By Eric D. Lehman
Wealthy cattle baron James W. Beardsley was watching children play outside one day when inspiration struck. He decided they deserved “a place that would always be theirs.”
So, in 1878 he donated to the city more than 100 acres of land at the north end of Bridgeport along the Pequonnock River, on the condition that it “shall accept and keep the same forever as a public park.”
Beardsley Park was born.
In 1881, famed architect Frederick Law Olmsted, who had previously designed the city’s successful Seaside Park, created a plan for a “pastoral” park, using the existing contours of land in what was called “rustic arrangements of boulder and parterre.”
Soon, citizens relaxed on lawns shaded by European beeches and took dips in the wide expanse of Bunnell’s Pond. A replica of William Shakespeare’s home, the “Anne Hathaway Cottage” was built in the park on the 300th anniversary of the author’s death.
In the years in which Barnum and Bailey circus had its winter quarters in Bridgeport, animals like zebras, camels, and elephants were exercised in the park. This heralded the park’s future, and in the year 1920, City Parks Commissioner Wesley Hayes began the process of creating a zoo.
Beginning with exotic birds from local citizens and circus retirees from Barnum and Bailey, the zoo grew quickly.
At first, it was a “drive-through” zoo, where visitors could literally see the exhibits without leaving their cars.
The city invested $50,000 to build a large greenhouse, and some animals stayed in its warm confines during the winter months. Soon, monkeys, leopards, and llamas joined more unusual animals like silver foxes and tree ducks.
In 1997, the Connecticut Zoological Society bought the zoo from the city and runs it as a nonprofit institution. Today, it is still the only zoo in Connecticut, with one of the largest greenhouses and a rare carousel.
Today, Beardsley Park remains a place of refreshment and relaxation for the city’s residents. As designer Frederick Law Olmsted said, it is “just such a countryside as a family of good taste and healthy nature would resort to, if seeking a few hours complete relief from scenes associated with the wear and tear of ordinary town life.”

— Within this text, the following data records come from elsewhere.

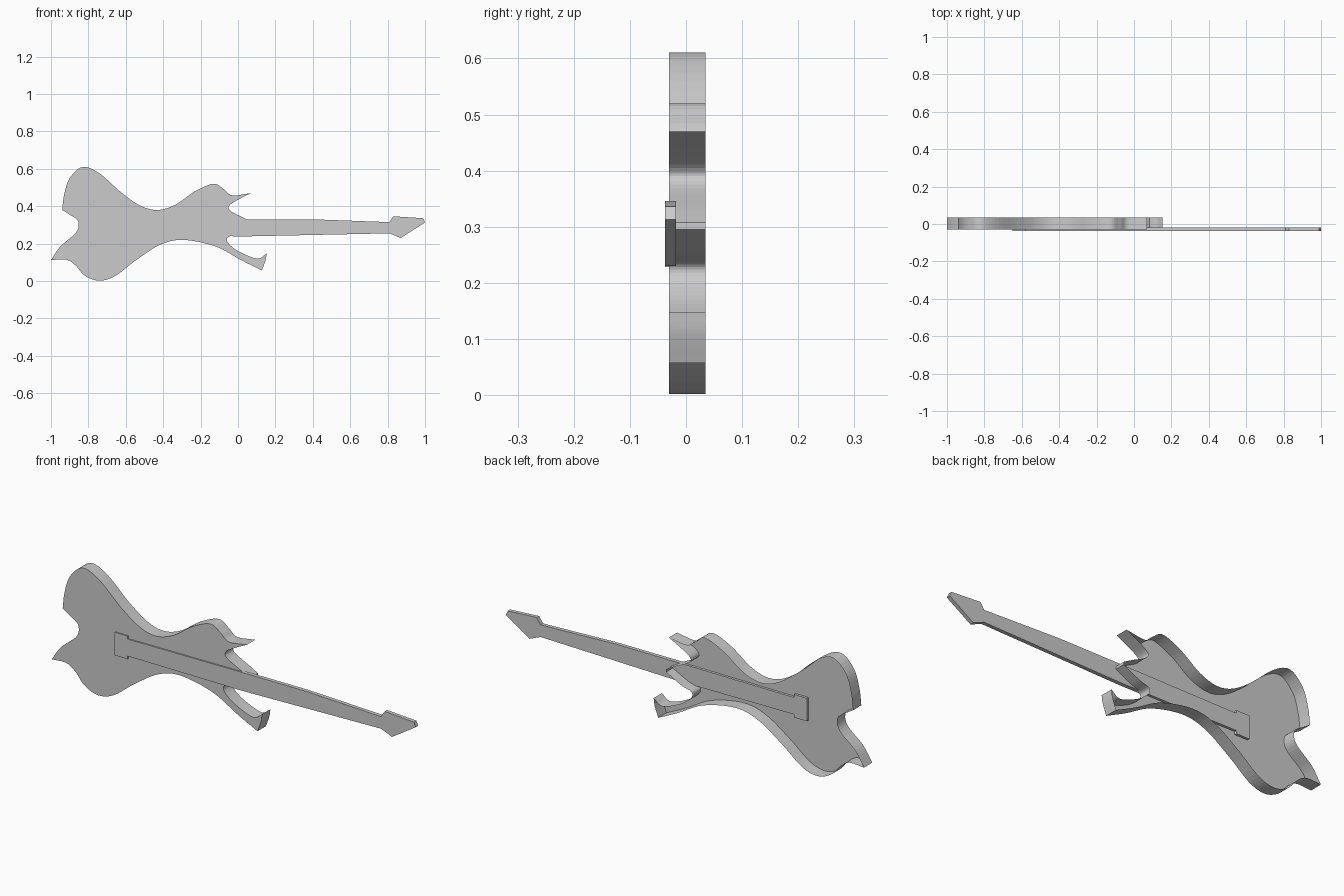
import bpy, bmesh
from mathutils import Vector


def spline(points, steps=6):
    """Smooth curve through the points, with sharp ends; last point left out."""
    p = [Vector(q) for q in points]
    if len(p) == 2:
        return [p[0]]
    p = [p[0] * 2 - p[1]] + p + [p[-1] * 2 - p[-2]]
    out = []
    for a, b, c, d in zip(p, p[1:], p[2:], p[3:]):
        for k in range(steps):
            t = k / steps
            out.append(0.5 * (2 * b + (c - a) * t + (2 * a - 5 * b + 4 * c - d) * t * t
                              + (3 * b - a - 3 * c + d) * t ** 3))
    return out


def plate(name, outline, y_front, y_back, closed_back):
    """Clockwise x-z outline given depth along y; the back may stay open."""
    outline = outline[::-1]
    bm = bmesh.new()
    f = [bm.verts.new((x, y_front, z)) for x, z in outline]
    b = [bm.verts.new((x, y_back, z)) for x, z in outline]
    bm.faces.new(f)
    if closed_back:
        bm.faces.new(b[::-1])
    n = len(f)
    for i in range(n):
        j = (i + 1) % n
        bm.faces.new((f[j], f[i], b[i], b[j]))
    mesh = bpy.data.meshes.new(name)
    bm.to_mesh(mesh)
    bm.free()
    obj = bpy.data.objects.new(name, mesh)
    bpy.context.collection.objects.link(obj)
    return obj


# Body: front sheet with rim walls, open at the back; each run ends at a sharp corner
runs = [
    # upper edge to the upper horn tip
    [(-0.94, 0.38), (-0.93, 0.46), (-0.90, 0.55), (-0.83, 0.61), (-0.74, 0.575),
     (-0.62, 0.47), (-0.52, 0.402), (-0.43, 0.38), (-0.335, 0.408), (-0.23, 0.48),
     (-0.13, 0.52), (-0.075, 0.49), (-0.03, 0.458), (0.07, 0.47)],
    # upper cutaway to the heel
    [(0.07, 0.47), (0.01, 0.44), (-0.045, 0.405), (-0.04, 0.375), (0.04, 0.333), (0.085, 0.308)],
    [(0.085, 0.308), (0.085, 0.295)],
    # lower cutaway to the lower horn
    [(0.085, 0.295), (0.0, 0.252), (-0.055, 0.233), (-0.05, 0.2), (0.01, 0.155),
     (0.105, 0.12), (0.153, 0.148)],
    [(0.153, 0.148), (0.147, 0.11), (0.128, 0.057)],
    # lower edge to the tail tip
    [(0.128, 0.057), (0.02, 0.11), (-0.12, 0.185), (-0.295, 0.22), (-0.42, 0.192),
     (-0.55, 0.108), (-0.66, 0.025), (-0.745, 0.002), (-0.82, 0.03), (-0.87, 0.085),
     (-0.92, 0.115), (-1.0, 0.112)],
    # tail notch
    [(-1.0, 0.112), (-0.95, 0.185), (-0.865, 0.26), (-0.855, 0.32), (-0.9, 0.355), (-0.94, 0.38)],
]
body_outline = [q for run in runs for q in spline(run)]
plate("body", body_outline, -0.03, 0.035, False)

# Neck with its wider end block and arrow-shaped headstock
neck_outline = [
    (-0.65, 0.342), (-0.58, 0.342), (-0.58, 0.327), (0.05, 0.33), (0.40, 0.33),
    (0.81, 0.315), (0.83, 0.346), (0.99, 0.336), (1.0, 0.313), (0.87, 0.23),
    (0.81, 0.255), (0.05, 0.239), (-0.58, 0.243), (-0.58, 0.228), (-0.65, 0.228),
]
plate("neck", neck_outline, -0.037, -0.018, True)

A statue of James Beardsley by Charles Henry Niehaus was erected in 1909 and remains at the entrance to the park, watching over the land he donated, land that will “always be theirs.”
Want to learn more about Beardsley Park and Zoo? The Bridgeport History Center has the following materials available:
- Bridgeport: Tales from the Park City. By Eric D. Lehman (Charleston, SC: The History Press, 2009.)
Connecticut’s Beardsley Zoo: the First Eighty Years, Established 1922, by DeMattia, Robin F. Virginia Beach, VA: The Donning Co. Publishers, 2002.
- Dolly Curtis Interviews: Dr. Howard Hochman, Veternarian for Beardsley Zoo, Bridgeport, CT, 2000 , . Easton, CT: Curtis/Cromwell Productions, 2000
- Dolly Curtis Interviews: Greg Dancho – the New Carousel at the Beardsley Zoo , . Easton, CT: Dolly Curtis Interviews Television Programs , 1995
- Dolly Curtis Interviews: Greg Dancho – Beardsley Zoological Gardens, Easton, CT: Curtis/Cromwell Productions, 1994.
- Newspaper Clippings, Bridgeport History Center: “PARKS – Beardsley Park (Zoo)”
- Vertical File, Bridgeport History Center: “PARKS – Beardsley Park (Zoo) and (Carousel)”
- Bridgeport General Photograph Collection, Bridgeport History Center, various images
- Postcard Collection, Bridgeport History Center, various images
- The Story of Bridgeport, by Elsie Nicholas Danenberg; illustrations by Jesse Benton. Bridgeport, Conn.: Bridgeport Centennial, Inc., 1936
- Bridgeport: a Pictorial History, by David W. Palmquist; design by Jamie Backus Raynor. Norfolk, VA: Donning, 1981; 1985
- A History of the Old Town of Stratford and the City of Bridgeport, Connecticut, by Rev. Samuel Orcutt; published under the auspices of the Fairfield county historical society. New Haven, CT: Tuttle, Morehouse & Taylor; published under the auspices of the Fairfield County Historical Society, 1886. 2 v. (viii, 1393 p.): ill., plates, ports., folded maps ; 26 cm.
Notes: Vol. 2 contains also histories of Huntington, Trumbull and Monroe, towns incorporated from old Stratford. Epitaphs from the various cemeteries are included.
Genealogies: v. 2, p. 1113-1358.
- History of Bridgeport and vicinity, ed. by George C. Waldo, Jr. New York; Chicago: S.J. Clarke Pub., 1917. 2 v., plates: ill., ports. ; 28 cm.
Notes: Vol. 2 contains biographical sketches. Includes one chapter each on the towns of Stratford and Fairfield.
Eric Lehman | 15. Feb 2011
Fairfield County, Connecticut, Neighborhood: North End, Parks | Comments Off